Start of DATA FOR ANALYSIS

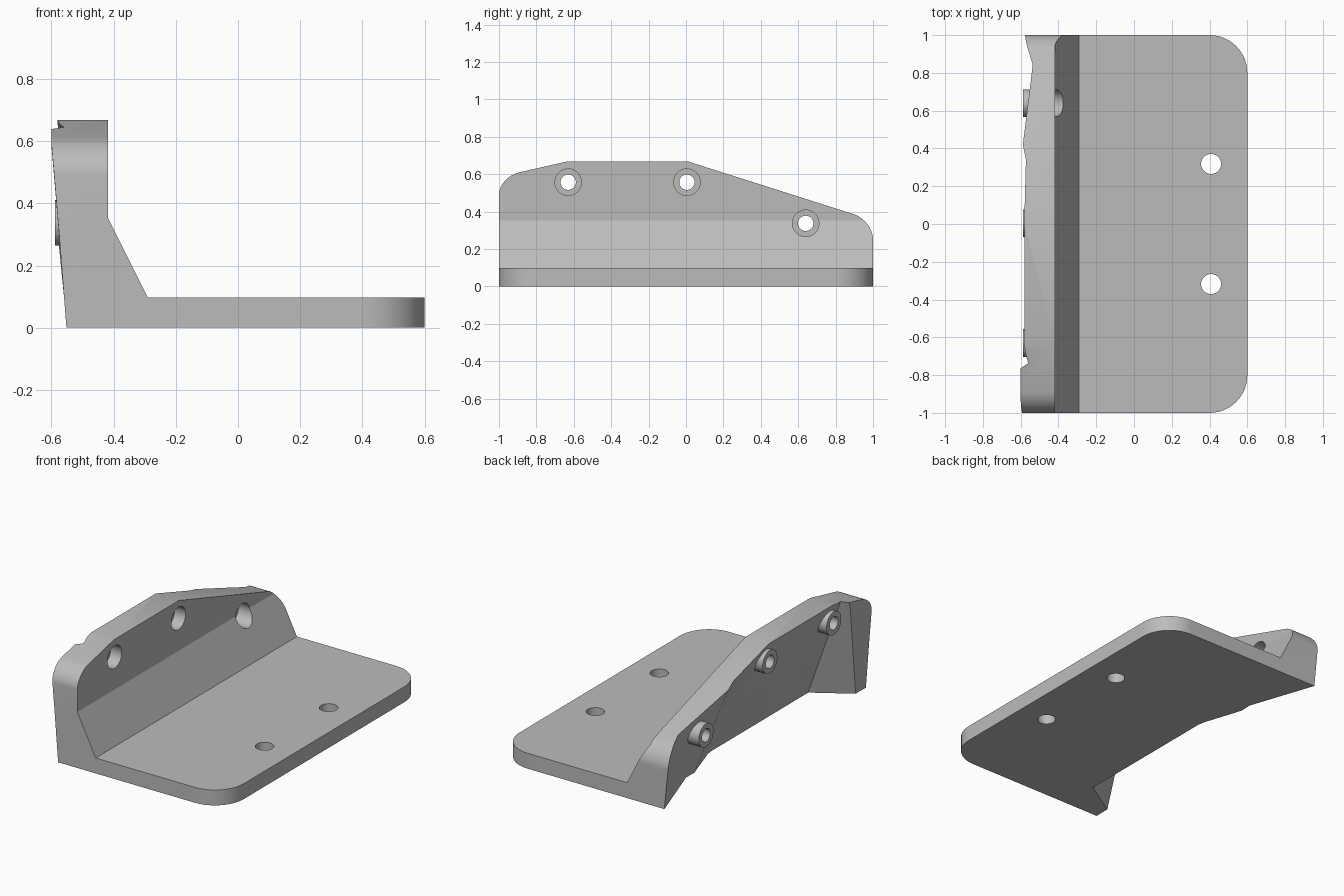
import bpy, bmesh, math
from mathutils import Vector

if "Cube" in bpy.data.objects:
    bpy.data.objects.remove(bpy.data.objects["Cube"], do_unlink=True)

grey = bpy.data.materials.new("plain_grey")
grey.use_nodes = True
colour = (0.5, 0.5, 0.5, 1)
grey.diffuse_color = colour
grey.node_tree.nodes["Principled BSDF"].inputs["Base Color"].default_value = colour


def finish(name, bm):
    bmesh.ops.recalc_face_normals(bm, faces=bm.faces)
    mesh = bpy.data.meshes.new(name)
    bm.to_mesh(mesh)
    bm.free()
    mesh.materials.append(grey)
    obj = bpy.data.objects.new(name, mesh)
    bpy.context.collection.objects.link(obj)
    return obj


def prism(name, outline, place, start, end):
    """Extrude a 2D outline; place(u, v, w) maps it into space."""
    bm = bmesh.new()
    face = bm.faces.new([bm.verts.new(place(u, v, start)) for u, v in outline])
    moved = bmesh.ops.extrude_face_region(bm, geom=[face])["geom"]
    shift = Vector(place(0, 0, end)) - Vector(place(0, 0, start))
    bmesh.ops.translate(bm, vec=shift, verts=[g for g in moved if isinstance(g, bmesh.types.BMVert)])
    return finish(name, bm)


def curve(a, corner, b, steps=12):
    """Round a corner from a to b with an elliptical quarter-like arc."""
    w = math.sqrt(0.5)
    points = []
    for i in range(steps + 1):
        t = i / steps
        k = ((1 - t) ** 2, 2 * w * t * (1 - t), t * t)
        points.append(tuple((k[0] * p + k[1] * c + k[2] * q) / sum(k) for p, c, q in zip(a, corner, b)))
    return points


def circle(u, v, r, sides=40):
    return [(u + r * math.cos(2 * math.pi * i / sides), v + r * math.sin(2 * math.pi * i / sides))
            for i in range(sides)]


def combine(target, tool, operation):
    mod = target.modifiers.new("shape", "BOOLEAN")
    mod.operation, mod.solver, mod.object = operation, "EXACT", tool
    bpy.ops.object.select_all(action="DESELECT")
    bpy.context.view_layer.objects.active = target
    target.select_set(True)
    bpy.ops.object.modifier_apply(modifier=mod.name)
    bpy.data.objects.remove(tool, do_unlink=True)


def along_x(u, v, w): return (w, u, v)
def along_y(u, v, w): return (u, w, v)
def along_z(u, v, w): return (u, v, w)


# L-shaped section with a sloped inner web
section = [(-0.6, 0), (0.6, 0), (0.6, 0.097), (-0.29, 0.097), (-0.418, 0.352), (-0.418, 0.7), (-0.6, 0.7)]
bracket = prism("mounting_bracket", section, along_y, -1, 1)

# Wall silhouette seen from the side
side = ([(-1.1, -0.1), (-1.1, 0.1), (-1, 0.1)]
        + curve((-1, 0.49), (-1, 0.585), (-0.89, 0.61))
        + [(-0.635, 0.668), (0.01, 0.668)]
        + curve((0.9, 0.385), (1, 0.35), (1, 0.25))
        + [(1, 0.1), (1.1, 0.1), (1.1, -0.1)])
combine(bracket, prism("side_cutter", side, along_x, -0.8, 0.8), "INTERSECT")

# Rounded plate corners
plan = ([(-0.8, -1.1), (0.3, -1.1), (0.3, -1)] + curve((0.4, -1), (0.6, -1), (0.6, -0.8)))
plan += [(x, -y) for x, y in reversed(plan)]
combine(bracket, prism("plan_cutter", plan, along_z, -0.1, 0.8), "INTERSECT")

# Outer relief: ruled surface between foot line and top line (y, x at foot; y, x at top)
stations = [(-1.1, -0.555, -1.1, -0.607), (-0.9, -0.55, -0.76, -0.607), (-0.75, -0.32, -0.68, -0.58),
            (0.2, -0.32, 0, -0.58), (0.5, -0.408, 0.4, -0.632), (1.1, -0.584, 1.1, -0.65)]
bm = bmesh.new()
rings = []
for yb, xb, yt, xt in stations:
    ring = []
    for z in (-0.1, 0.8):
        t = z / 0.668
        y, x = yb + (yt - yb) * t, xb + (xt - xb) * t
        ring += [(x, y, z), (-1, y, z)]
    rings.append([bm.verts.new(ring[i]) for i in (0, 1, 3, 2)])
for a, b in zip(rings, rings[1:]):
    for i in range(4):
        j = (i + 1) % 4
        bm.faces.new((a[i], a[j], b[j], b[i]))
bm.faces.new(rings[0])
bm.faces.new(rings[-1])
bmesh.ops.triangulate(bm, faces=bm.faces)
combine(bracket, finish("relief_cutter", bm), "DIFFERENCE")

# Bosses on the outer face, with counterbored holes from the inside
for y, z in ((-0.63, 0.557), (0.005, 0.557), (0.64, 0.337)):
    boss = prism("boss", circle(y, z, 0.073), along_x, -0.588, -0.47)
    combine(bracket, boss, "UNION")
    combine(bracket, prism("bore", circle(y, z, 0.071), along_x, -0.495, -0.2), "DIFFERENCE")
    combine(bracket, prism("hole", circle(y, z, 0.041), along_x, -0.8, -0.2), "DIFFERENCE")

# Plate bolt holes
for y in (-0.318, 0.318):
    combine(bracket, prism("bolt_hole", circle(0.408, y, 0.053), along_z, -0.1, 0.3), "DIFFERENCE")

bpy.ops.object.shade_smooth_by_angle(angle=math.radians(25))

End of DATA FOR ANALYSIS
Start of DATA FOR ANALYSIS

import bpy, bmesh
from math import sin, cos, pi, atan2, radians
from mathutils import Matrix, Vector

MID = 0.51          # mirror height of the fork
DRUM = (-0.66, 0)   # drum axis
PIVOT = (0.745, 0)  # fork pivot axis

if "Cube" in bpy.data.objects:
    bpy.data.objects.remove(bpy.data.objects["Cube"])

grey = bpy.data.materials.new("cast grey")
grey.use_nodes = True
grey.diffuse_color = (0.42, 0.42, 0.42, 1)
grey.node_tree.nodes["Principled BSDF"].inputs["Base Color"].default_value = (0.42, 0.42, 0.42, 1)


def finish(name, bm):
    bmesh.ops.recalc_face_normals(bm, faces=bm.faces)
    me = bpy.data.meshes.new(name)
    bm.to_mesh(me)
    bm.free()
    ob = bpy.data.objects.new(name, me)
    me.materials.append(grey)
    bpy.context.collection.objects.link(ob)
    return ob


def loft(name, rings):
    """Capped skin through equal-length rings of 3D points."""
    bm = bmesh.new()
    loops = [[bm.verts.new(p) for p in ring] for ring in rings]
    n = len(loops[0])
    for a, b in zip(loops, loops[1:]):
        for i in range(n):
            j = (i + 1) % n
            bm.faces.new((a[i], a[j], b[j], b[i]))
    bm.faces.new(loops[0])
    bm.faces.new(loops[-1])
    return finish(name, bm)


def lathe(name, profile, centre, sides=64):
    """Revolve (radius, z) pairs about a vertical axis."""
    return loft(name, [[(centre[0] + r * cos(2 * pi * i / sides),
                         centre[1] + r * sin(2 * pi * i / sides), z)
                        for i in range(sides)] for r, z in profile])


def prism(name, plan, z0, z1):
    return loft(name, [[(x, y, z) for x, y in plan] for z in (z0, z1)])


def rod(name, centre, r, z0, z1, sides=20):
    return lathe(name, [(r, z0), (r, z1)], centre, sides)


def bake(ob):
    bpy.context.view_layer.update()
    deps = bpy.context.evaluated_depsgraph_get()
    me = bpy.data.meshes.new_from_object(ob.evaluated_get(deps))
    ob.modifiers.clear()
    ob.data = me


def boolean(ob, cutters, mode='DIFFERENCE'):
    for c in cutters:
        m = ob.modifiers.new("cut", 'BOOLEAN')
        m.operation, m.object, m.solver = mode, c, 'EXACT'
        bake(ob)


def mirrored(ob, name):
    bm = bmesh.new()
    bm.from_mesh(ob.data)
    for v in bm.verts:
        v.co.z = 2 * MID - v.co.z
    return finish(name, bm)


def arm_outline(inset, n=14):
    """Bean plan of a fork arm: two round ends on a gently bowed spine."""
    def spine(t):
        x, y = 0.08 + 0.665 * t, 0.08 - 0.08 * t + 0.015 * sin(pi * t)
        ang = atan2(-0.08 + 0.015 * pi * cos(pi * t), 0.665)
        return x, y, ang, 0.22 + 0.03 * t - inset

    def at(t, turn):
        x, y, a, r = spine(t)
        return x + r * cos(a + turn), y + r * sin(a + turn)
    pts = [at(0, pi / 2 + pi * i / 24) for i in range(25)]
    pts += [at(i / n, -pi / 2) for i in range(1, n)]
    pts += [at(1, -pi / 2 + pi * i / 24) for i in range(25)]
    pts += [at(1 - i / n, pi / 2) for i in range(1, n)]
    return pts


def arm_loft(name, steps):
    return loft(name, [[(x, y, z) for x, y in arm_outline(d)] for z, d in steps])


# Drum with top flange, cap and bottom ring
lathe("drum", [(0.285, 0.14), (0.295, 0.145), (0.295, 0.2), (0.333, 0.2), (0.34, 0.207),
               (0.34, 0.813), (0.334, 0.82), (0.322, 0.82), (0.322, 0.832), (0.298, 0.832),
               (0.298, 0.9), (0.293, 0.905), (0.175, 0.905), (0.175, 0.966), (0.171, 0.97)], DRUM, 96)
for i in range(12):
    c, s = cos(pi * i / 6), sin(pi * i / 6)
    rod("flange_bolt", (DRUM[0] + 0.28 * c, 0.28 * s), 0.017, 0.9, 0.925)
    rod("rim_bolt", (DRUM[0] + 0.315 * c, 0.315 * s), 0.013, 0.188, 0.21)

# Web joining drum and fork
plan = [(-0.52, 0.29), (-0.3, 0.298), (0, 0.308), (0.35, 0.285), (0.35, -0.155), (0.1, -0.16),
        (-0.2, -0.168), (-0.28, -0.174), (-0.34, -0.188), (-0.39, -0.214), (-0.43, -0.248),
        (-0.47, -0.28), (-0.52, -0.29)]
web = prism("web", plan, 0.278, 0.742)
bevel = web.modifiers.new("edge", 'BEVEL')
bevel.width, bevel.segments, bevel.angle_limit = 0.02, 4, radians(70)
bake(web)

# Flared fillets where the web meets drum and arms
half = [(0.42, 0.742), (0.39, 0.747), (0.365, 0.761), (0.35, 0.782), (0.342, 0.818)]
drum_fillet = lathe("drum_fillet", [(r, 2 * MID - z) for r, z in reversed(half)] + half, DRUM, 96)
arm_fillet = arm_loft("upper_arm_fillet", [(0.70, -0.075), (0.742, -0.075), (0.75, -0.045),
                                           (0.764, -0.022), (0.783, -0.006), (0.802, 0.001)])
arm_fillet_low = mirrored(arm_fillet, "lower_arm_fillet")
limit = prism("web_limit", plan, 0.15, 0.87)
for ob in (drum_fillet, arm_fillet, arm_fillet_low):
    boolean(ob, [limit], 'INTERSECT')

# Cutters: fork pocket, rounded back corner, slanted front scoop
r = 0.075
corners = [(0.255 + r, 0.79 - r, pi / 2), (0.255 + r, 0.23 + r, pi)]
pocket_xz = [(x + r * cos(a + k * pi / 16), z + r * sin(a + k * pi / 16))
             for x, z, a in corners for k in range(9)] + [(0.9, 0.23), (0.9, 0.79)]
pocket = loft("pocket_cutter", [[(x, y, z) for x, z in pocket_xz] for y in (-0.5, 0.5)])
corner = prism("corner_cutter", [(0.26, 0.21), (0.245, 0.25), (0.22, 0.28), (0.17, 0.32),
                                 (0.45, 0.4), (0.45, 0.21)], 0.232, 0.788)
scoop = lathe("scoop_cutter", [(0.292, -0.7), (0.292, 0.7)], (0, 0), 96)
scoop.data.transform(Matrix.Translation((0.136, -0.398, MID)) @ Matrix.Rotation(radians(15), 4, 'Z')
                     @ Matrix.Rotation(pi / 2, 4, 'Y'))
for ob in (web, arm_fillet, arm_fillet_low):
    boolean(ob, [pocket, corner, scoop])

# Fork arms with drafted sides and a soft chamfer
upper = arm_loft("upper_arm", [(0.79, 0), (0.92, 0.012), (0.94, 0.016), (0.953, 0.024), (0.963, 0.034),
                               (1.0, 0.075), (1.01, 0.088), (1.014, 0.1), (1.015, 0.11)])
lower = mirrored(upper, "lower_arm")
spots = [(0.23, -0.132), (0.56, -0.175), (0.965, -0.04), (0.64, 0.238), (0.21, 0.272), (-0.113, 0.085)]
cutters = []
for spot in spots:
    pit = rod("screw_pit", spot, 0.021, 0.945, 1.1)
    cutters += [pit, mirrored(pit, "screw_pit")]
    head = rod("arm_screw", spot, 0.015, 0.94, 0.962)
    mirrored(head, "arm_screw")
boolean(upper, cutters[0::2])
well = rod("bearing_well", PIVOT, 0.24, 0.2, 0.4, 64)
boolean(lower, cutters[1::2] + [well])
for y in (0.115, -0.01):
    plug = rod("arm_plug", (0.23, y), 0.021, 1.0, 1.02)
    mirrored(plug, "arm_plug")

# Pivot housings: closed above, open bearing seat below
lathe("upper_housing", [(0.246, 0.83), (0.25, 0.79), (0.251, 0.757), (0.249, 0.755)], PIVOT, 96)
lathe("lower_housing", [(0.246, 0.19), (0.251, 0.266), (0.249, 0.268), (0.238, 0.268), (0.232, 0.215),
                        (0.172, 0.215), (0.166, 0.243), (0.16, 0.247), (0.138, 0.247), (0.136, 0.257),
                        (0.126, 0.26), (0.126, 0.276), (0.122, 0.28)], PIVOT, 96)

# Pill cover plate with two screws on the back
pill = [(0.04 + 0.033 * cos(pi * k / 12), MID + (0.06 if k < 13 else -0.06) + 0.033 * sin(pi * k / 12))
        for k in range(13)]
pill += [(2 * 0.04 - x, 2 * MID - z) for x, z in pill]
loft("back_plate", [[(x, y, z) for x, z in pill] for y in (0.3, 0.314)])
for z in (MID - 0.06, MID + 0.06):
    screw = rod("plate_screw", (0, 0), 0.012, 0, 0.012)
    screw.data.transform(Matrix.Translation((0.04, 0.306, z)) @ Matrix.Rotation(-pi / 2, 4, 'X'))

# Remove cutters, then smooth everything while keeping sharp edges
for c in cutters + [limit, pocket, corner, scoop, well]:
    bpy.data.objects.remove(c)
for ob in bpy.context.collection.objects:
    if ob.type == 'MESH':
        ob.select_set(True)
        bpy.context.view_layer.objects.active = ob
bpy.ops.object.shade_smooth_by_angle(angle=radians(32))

End of DATA FOR ANALYSIS

_WHAT THE EXERCISE ASKS_
Once you have located every line with the word "grey" in the material above, list those lines.

_THE ANSWER_
grey = bpy.data.materials.new("plain_grey")
grey.use_nodes = True
grey.diffuse_color = colour
grey.node_tree.nodes["Principled BSDF"].inputs["Base Color"].default_value = colour
    mesh.materials.append(grey)
grey = bpy.data.materials.new("cast grey")
grey.use_nodes = True
grey.diffuse_color = (0.42, 0.42, 0.42, 1)
grey.node_tree.nodes["Principled BSDF"].inputs["Base Color"].default_value = (0.42, 0.42, 0.42, 1)
    me.materials.append(grey)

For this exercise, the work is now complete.